Many discount stores sell keyfob lights with 2x CR2016 directly driving a blue/white LED, there's no current limit resistor - it relies on the cells internal resistance to protect the LED. The battery doesn't last all that long, and isn't worth replacing as it didn't do the LED much good when it was fresh.

The 2x CR20xx cells only gives you a few volts headroom, so even if you use a current limiting resistor - it will be small, and the brightness very sensitive to the discharge curve.

18. ### WBahn Moderator

Mar 31, 2012
18,093
4,920

Don't make us read between the lines, compile information from multiple posts, or resort to crystal balls and mind reading.

So, you want button cell batteries that can supply 50mA for at least four hours. If you find a button cell battery that can supply 50mA for at least four hours will that meet your requirements? If not, what will?

Coin cells typically have high internal resistance -- a few dozen ohms -- which severely limit peak draw. In many cases your short circuit current isn't going to be 50mA, since that requires only a 30Ω internal resistance.

These cells are generally intended for applications that draw tens of microamps and only consume milliamp-scale currents in short bursts and frequently use capacitors to provide for these transient current needs. So you are asking them to continuously deliver 1000 times the current they are intended to.

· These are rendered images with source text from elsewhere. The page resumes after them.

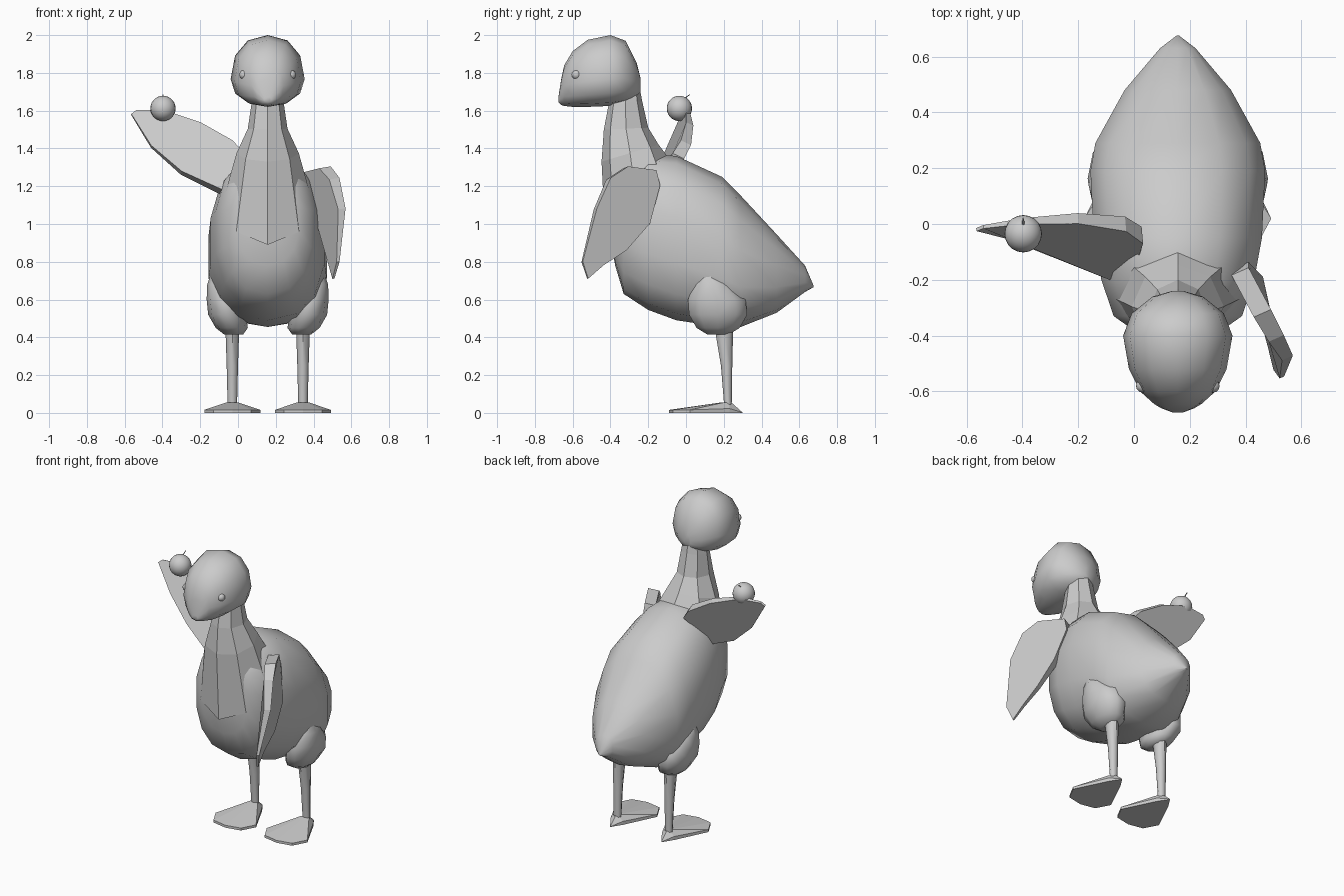
import bpy, bmesh, math
from mathutils import Vector

CX = 0.157  # symmetry plane of the bird

grey = bpy.data.materials.new("light_grey")
grey.diffuse_color = (0.6, 0.6, 0.6, 1)


def finish(name, bm, angle=0):
    """Turn a bmesh into an object; angle 0 keeps flat faces."""
    bmesh.ops.recalc_face_normals(bm, faces=bm.faces)
    me = bpy.data.meshes.new(name)
    bm.to_mesh(me)
    bm.free()
    me.materials.append(grey)
    if angle:
        me.shade_smooth()
        me.set_sharp_from_angle(angle=math.radians(angle))
    ob = bpy.data.objects.new(name, me)
    bpy.context.collection.objects.link(ob)
    return ob


def loft(name, rings, angle=0):
    """Skin a list of equal-length point rings and cap both ends."""
    bm = bmesh.new()
    vs = [[bm.verts.new(p) for p in r] for r in rings]
    n = len(vs[0])
    for a, b in zip(vs, vs[1:]):
        for i in range(n):
            j = (i + 1) % n
            bm.faces.new((a[i], a[j], b[j], b[i]))
    bm.faces.new(vs[0])
    bm.faces.new(vs[-1])
    bmesh.ops.remove_doubles(bm, verts=bm.verts, dist=0.001)
    return finish(name, bm, angle)


def power(v, e):
    return math.copysign(abs(v) ** e, v)


def section(y, bot, top, hw, mid, e=0.85, n=14):
    """Upright rounded ring whose widest height is mid (0..1)."""
    zm = bot + (top - bot) * mid
    pts = []
    for i in range(n):
        t = 2 * math.pi * i / n
        s, c = power(math.sin(t), e), power(math.cos(t), e)
        pts.append((CX + hw * s, y, zm + c * ((top - zm) if c > 0 else (zm - bot))))
    return pts


def ball(name, loc, r, seg=16, rings=10):
    bm = bmesh.new()
    bmesh.ops.create_uvsphere(bm, u_segments=seg, v_segments=rings, radius=r)
    bmesh.ops.translate(bm, verts=bm.verts, vec=loc)
    return finish(name, bm, 60)


# Body: chest to pointed tail
loft("body", [section(*s) for s in [
    (-0.40, 0.92, 1.22, 0.08, 0.5), (-0.375, 0.78, 1.28, 0.17, 0.5),
    (-0.33, 0.63, 1.32, 0.235, 0.5), (-0.20, 0.545, 1.37, 0.28, 0.5),
    (-0.05, 0.49, 1.36, 0.308, 0.48), (0.19, 0.455, 1.25, 0.32, 0.45),
    (0.29, 0.455, 1.15, 0.302, 0.42), (0.48, 0.53, 0.945, 0.195, 0.45),
    (0.63, 0.64, 0.78, 0.065, 0.5), (0.675, 0.665, 0.675, 0.005, 0.5)]], 50)

# Head with a blunt bill
loft("head", [section(*s, e=0.9, n=12) for s in [
    (-0.675, 1.645, 1.675, 0.02, 0.5), (-0.66, 1.63, 1.77, 0.06, 0.5),
    (-0.645, 1.625, 1.84, 0.085, 0.5), (-0.60, 1.62, 1.915, 0.135, 0.42),
    (-0.52, 1.62, 1.975, 0.175, 0.38), (-0.40, 1.625, 2.0, 0.196, 0.38),
    (-0.32, 1.64, 1.97, 0.165, 0.4), (-0.26, 1.67, 1.85, 0.09, 0.45),
    (-0.24, 1.70, 1.77, 0.02, 0.5)]], 50)

# Neck: faceted collar flaring over the chest
neck = []
for yf, yb, zf, zb, hw in [(-0.425, -0.10, 0.89, 1.36, 0.235),
                           (-0.447, -0.145, 1.33, 1.42, 0.165),
                           (-0.435, -0.20, 1.50, 1.51, 0.105),
                           (-0.41, -0.232, 1.63, 1.65, 0.085),
                           (-0.38, -0.25, 1.72, 1.75, 0.065)]:
    ring = []
    for i in range(8):
        t = math.pi * i / 4
        k = (1 - math.cos(t)) / 2
        ring.append((CX + hw * math.sin(t), yf + (yb - yf) * k, zf + (zb - zf) * k))
    neck.append(ring)
loft("neck", neck)


def wing(name, outline, root, tip, normal):
    """Flat wing slab, thick at the root and thin at the tip."""
    root, tip, n = Vector(root), Vector(tip), Vector(normal).normalized()
    axis = tip - root
    sides = ([], [])
    for p in outline:
        p = Vector(p)
        f = min(1, max(0, (p - root).dot(axis) / axis.length_squared))
        h = 0.028 * (1 - f) + 0.006
        sides[0].append(p + n * h)
        sides[1].append(p - n * h)
    loft(name, sides)


wing("raised_wing", [
    (-0.565, -0.02, 1.58), (-0.54, -0.01, 1.60), (-0.40, 0.01, 1.60),
    (-0.20, 0.02, 1.53), (-0.03, 0.0, 1.43), (0.03, -0.04, 1.36),
    (0.0, -0.13, 1.26), (-0.09, -0.17, 1.17), (-0.30, -0.09, 1.27),
    (-0.46, -0.04, 1.41)], (0, -0.1, 1.3), (-0.56, 0, 1.59), (0.08, -0.9, 0.42))

wing("lowered_wing", [
    (0.46, -0.32, 1.30), (0.38, -0.17, 1.28), (0.38, -0.15, 1.20),
    (0.44, -0.20, 1.00), (0.475, -0.32, 0.86), (0.49, -0.44, 0.78),
    (0.505, -0.52, 0.71), (0.53, -0.55, 0.80), (0.55, -0.48, 1.08),
    (0.51, -0.41, 1.24)], (0.42, -0.25, 1.25), (0.51, -0.53, 0.72), (0.9, 0.4, 0.15))

# Small fruit with a stalk on the raised wing
ball("fruit", (-0.397, -0.035, 1.612), 0.067, 20, 14)
loft("stalk", [[(-0.397 + r * math.cos(a * math.pi / 2), y + r * math.sin(a * math.pi / 2), z)
                for a in range(4)]
               for y, z, r in [(-0.01, 1.66, 0.004), (0.005, 1.675, 0.004), (0.02, 1.685, 0.003)]])

for s, side in ((-1, "left"), (1, "right")):
    # Eye
    ball(side + "_eye", (CX + s * 0.125, -0.58, 1.79), 0.025, 12, 8)

    # Thigh: (height, side offset, half width, y, half depth)
    loft(side + "_thigh", [
        [(CX + s * (off + hw * math.cos(math.pi * i / 5)), y + hy * math.sin(math.pi * i / 5), z)
         for i in range(10)]
        for z, off, hw, y, hy in [(0.415, 0.18, 0.05, 0.17, 0.06), (0.45, 0.19, 0.085, 0.17, 0.12),
                                  (0.52, 0.215, 0.10, 0.17, 0.162), (0.60, 0.225, 0.098, 0.163, 0.16),
                                  (0.68, 0.235, 0.085, 0.14, 0.105), (0.77, 0.25, 0.04, 0.12, 0.01)]], 60)

    # Shank
    loft(side + "_leg", [
        [(CX + s * 0.187 + hx * math.cos(math.pi * i / 4), y + hy * math.sin(math.pi * i / 4), z)
         for i in range(8)]
        for z, y, hx, hy in [(0.46, 0.20, 0.037, 0.05), (0.25, 0.215, 0.03, 0.03),
                             (0.04, 0.222, 0.025, 0.02)]], 50)

    # Webbed foot: flat sole, front rim, raised ankle
    half = [(0.0, 0.30), (0.045, 0.23), (0.148, 0.02), (0.10, -0.07), (0.0, -0.09)]
    plan = half + [(-x, y) for x, y in half[3:0:-1]]
    fx = CX + s * 0.187
    sole = [(fx + x, y, 0) for x, y in plan]
    rim = [(fx + x, y, 0.016 if y < 0.2 else 0.002 + (0.3 - y) * 0.3) for x, y in plan]
    ankle = [(fx + x * 0.2, 0.215 + (y - 0.1) * 0.12, 0.056) for x, y in plan]
    loft(side + "_foot", [sole, rim, ankle])
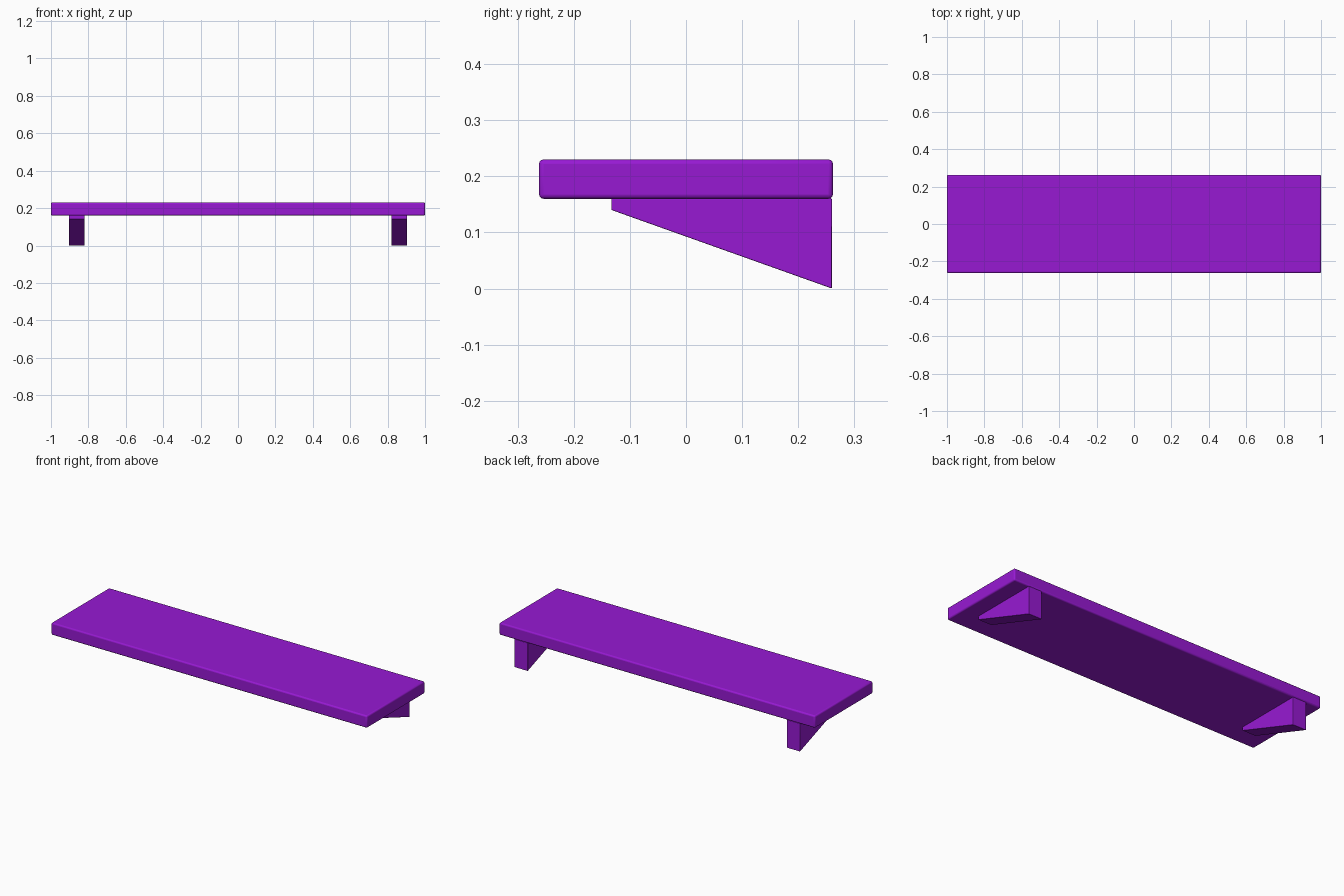
import bpy

if "Cube" in bpy.data.objects:
    bpy.data.objects.remove(bpy.data.objects["Cube"])

mat = bpy.data.materials.new("purple")
mat.diffuse_color = (0.31, 0.01, 0.65, 1)
mat.use_nodes = True
mat.node_tree.nodes["Principled BSDF"].inputs["Base Color"].default_value = mat.diffuse_color


def extrude_profile(name, profile, x0, x1, bevel):
    """Extrude a (y, z) profile from x0 to x1 and round its edges."""
    n = len(profile)
    verts = [(x, y, z) for x in (x0, x1) for y, z in profile]
    faces = [tuple(reversed(range(n))), tuple(range(n, 2 * n))]
    faces += [(i, (i + 1) % n, n + (i + 1) % n, n + i) for i in range(n)]
    mesh = bpy.data.meshes.new(name)
    mesh.from_pydata(verts, [], faces)
    mesh.materials.append(mat)
    obj = bpy.data.objects.new(name, mesh)
    bpy.context.collection.objects.link(obj)
    mod = obj.modifiers.new("rounded_edges", 'BEVEL')
    mod.width = bevel
    mod.segments = 3
    bpy.ops.object.select_all(action='DESELECT')
    obj.select_set(True)
    bpy.context.view_layer.objects.active = obj
    bpy.ops.object.shade_smooth_by_angle()
    return obj


# shelf board
extrude_profile("shelf_board",
                [(-0.262, 0.16), (0.262, 0.16), (0.262, 0.23), (-0.262, 0.23)],
                -1.0, 1.0, 0.008)

# tapered wall brackets under the board, flush with the back
bracket = [(-0.133, 0.14), (0.26, 0.0), (0.26, 0.161), (-0.133, 0.161)]
for side, x in (("left", -0.862), ("right", 0.862)):
    extrude_profile(side + "_bracket", bracket, x - 0.042, x + 0.042, 0.002)
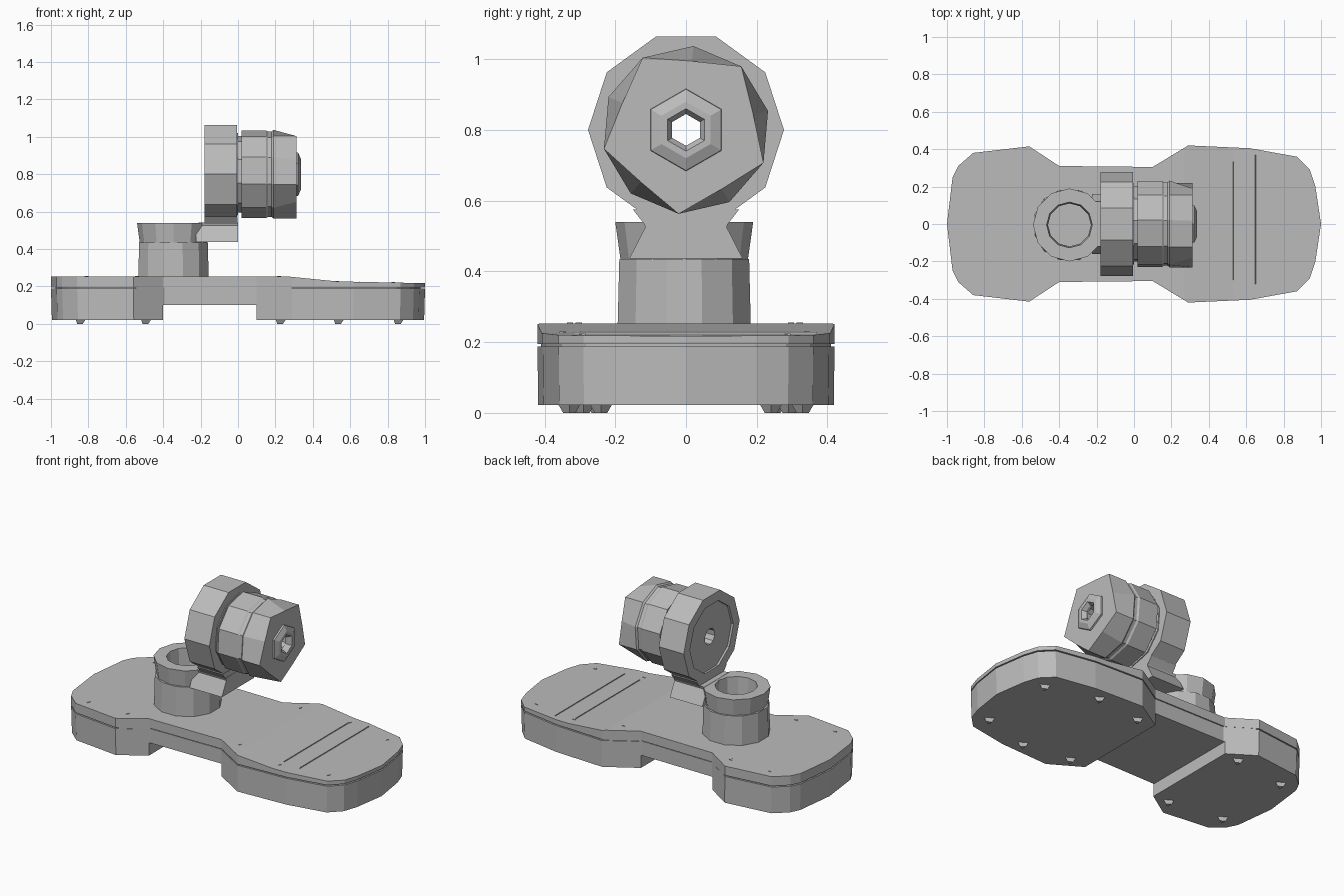
import bpy, bmesh
from math import cos, sin, radians, pi
from mathutils import Vector

cube = bpy.data.objects.get("Cube")
if cube:
    bpy.data.objects.remove(cube, do_unlink=True)

grey = bpy.data.materials.new("plain grey")
grey.use_nodes = True
grey.diffuse_color = (0.5, 0.5, 0.5, 1)
grey.node_tree.nodes["Principled BSDF"].inputs["Base Color"].default_value = (0.5, 0.5, 0.5, 1)


def finish(name, bm):
    bmesh.ops.recalc_face_normals(bm, faces=bm.faces[:])
    mesh = bpy.data.meshes.new(name)
    bm.to_mesh(mesh)
    bm.free()
    mesh.materials.append(grey)
    obj = bpy.data.objects.new(name, mesh)
    bpy.context.collection.objects.link(obj)
    return obj


def loft(name, rings, closed=False):
    """Skin equal-sized rings; closed joins the last ring to the first."""
    bm = bmesh.new()
    rows = [[bm.verts.new(p) for p in ring] for ring in rings]
    pairs = list(zip(rows, rows[1:]))
    if closed:
        pairs.append((rows[-1], rows[0]))
    else:
        bm.faces.new(rows[0])
        bm.faces.new(rows[-1])
    n = len(rows[0])
    for a, b in pairs:
        for i in range(n):
            j = (i + 1) % n
            bm.faces.new((a[i], a[j], b[j], b[i]))
    return finish(name, bm)


def ring_x(x, r, n=10, phase=0, valley=1.0, z=0.8):
    """Ring about the head axis; valley scales every second corner."""
    pts = []
    for i in range(n):
        a = radians(phase) + 2 * pi * i / n
        s = r * (valley if i % 2 else 1)
        pts.append((x, s * cos(a), z + s * sin(a)))
    return pts


def ring_z(z, r, n, phase=0, x=-0.345, y=-0.005):
    return [(x + r * cos(radians(phase) + 2 * pi * i / n),
             y + r * sin(radians(phase) + 2 * pi * i / n), z) for i in range(n)]


# Waisted base outline, mirrored across y
half = [(-1, 0), (-.97, .25), (-.94, .31), (-.86, .38), (-.56, .415), (-.4, .31),
        (.1, .305), (.29, .42), (.62, .405), (.87, .36), (.94, .29), (.97, .2), (1, 0)]
outline = half + [(x, -y) for x, y in half[-2:0:-1]]


def slab(name, lo, hi, x_min=-2, x_max=2, scale=1.0, cuts=(), top=None, toe=1.0):
    bm = bmesh.new()
    low = [bm.verts.new((x * scale * toe, y * scale * toe, lo)) for x, y in outline]
    high = [bm.verts.new((x * scale, y * scale, hi)) for x, y in outline]
    bm.faces.new(low[::-1])
    bm.faces.new(high)
    n = len(low)
    for i in range(n):
        j = (i + 1) % n
        bm.faces.new((low[i], low[j], high[j], high[i]))
    for x, side in ((x_min, -1), (x_max, 1)):
        if abs(x) < 1:
            geom = bm.verts[:] + bm.edges[:] + bm.faces[:]
            bmesh.ops.bisect_plane(bm, geom=geom, plane_co=(x, 0, 0), plane_no=(side, 0, 0),
                                   clear_outer=True)
            bmesh.ops.holes_fill(bm, edges=[e for e in bm.edges if e.is_boundary])
    for x in cuts:
        geom = bm.verts[:] + bm.edges[:] + bm.faces[:]
        bmesh.ops.bisect_plane(bm, geom=geom, plane_co=(x, 0, 0), plane_no=(1, 0, 0))
    if top:
        for v in bm.verts:
            if v.co.z > hi - 0.001:
                v.co.z = top(v.co.x)
    return finish(name, bm)


def dip(x):
    """The deck steps down gently toward +x."""
    if x < 0.27:
        return 0.253
    if x < 0.53:
        return 0.253 - (x - 0.27) * 0.1
    return 0.227 - (x - 0.53) * 0.02


# Base: two feet, a raised bridge, a seam and the deck
slab("left_end_foot", 0.022, 0.188, x_max=-0.4, toe=0.995)
slab("right_end_foot", 0.022, 0.188, x_min=0.1, toe=0.995)
slab("bridge", 0.1, 0.19, x_min=-0.42, x_max=0.12, scale=0.985)
slab("seam_core", 0.18, 0.2, scale=0.975)
slab("deck", 0.195, 0.25, cuts=(0.27, 0.4, 0.53, 0.65), top=dip)

# Small screws on the deck and pads under the feet
for sy in (-1, 1):
    for x, y in ((-.81, .325), (-.54, .325), (.22, .3), (.53, .345), (.83, .29)):
        z = dip(x)
        loft("deck_screw", [ring_z(z - .003, .012, 3, 30, x, y * sy),
                            ring_z(z + .003, .012, 3, 30, x, y * sy)])
    for x, y in ((-.85, .25), (-.5, .3), (.22, .29), (.53, .33), (.85, .24)):
        loft("foot_pad", [ring_z(0, .02, 3, 0, x, y * sy), ring_z(.03, .04, 3, 0, x, y * sy)])

# Narrow ridges across the lowered deck
for x, y0, y1 in ((.53, -.3, .34), (.65, -.32, .37)):
    z = dip(x)
    loft("deck_ridge", [[(x - .004, y, z - .004), (x + .004, y, z - .004), (x, y, z + .004)]
                        for y in (y0, y1)])

# Hollow post and the collar that turns on it
loft("post", [ring_z(.24, .195, 12, 15), ring_z(.435, .19, 12, 15),
              ring_z(.435, .12, 12, 15), ring_z(.24, .12, 12, 15)], closed=True)
loft("collar", [ring_z(.433, .18, 12, 0), ring_z(.54, .195, 12, 0),
                ring_z(.54, .122, 12, 0), ring_z(.433, .115, 12, 0)], closed=True)

# Waisted arm from the collar to the head ring
loft("arm", [[(x0, -w, z), (0, -w, z), (0, w, z), (x0, w, z)]
             for z, w, x0 in ((.437, .16, -.225), (.525, .115, -.225), (.541, .12, -.21))])
loft("ring_saddle", [[(-.178, -w, z), (-.002, -w, z), (-.002, w, z), (-.178, w, z)]
                     for z, w in ((.53, .115), (.575, .15))])

# Head ring
loft("head_ring", [ring_x(-.178, .277), ring_x(-.005, .277),
                   ring_x(-.005, .215), ring_x(-.178, .215)], closed=True)

# Motor body: neck, faceted barrel tapering to a five-sided end, open bore
P = 49
loft("motor_body", [ring_x(-.165, .05, phase=P), ring_x(-.165, .222, phase=P),
                    ring_x(.0, .222, phase=P), ring_x(.0, .205, phase=P),
                    ring_x(.02, .205, phase=P), ring_x(.02, .236, phase=P),
                    ring_x(.15, .236, phase=P), ring_x(.16, .229, phase=P),
                    ring_x(.18, .229, phase=P), ring_x(.19, .238, phase=P),
                    ring_x(.312, .238, phase=P, valley=.82),
                    ring_x(.312, .05, phase=P)], closed=True)

# Six-sided hub with a stepped bore
loft("hub", [ring_x(.3, .118, 6, 30), ring_x(.322, .115, 6, 30), ring_x(.337, .08, 6, 30),
             ring_x(.337, .06, 6, 30), ring_x(.315, .045, 6, 30), ring_x(.3, .045, 6, 30)],
     closed=True)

It appears that you are likely operating so far outside the intended envelope that you will need to buy a bunch of batteries and simply test them.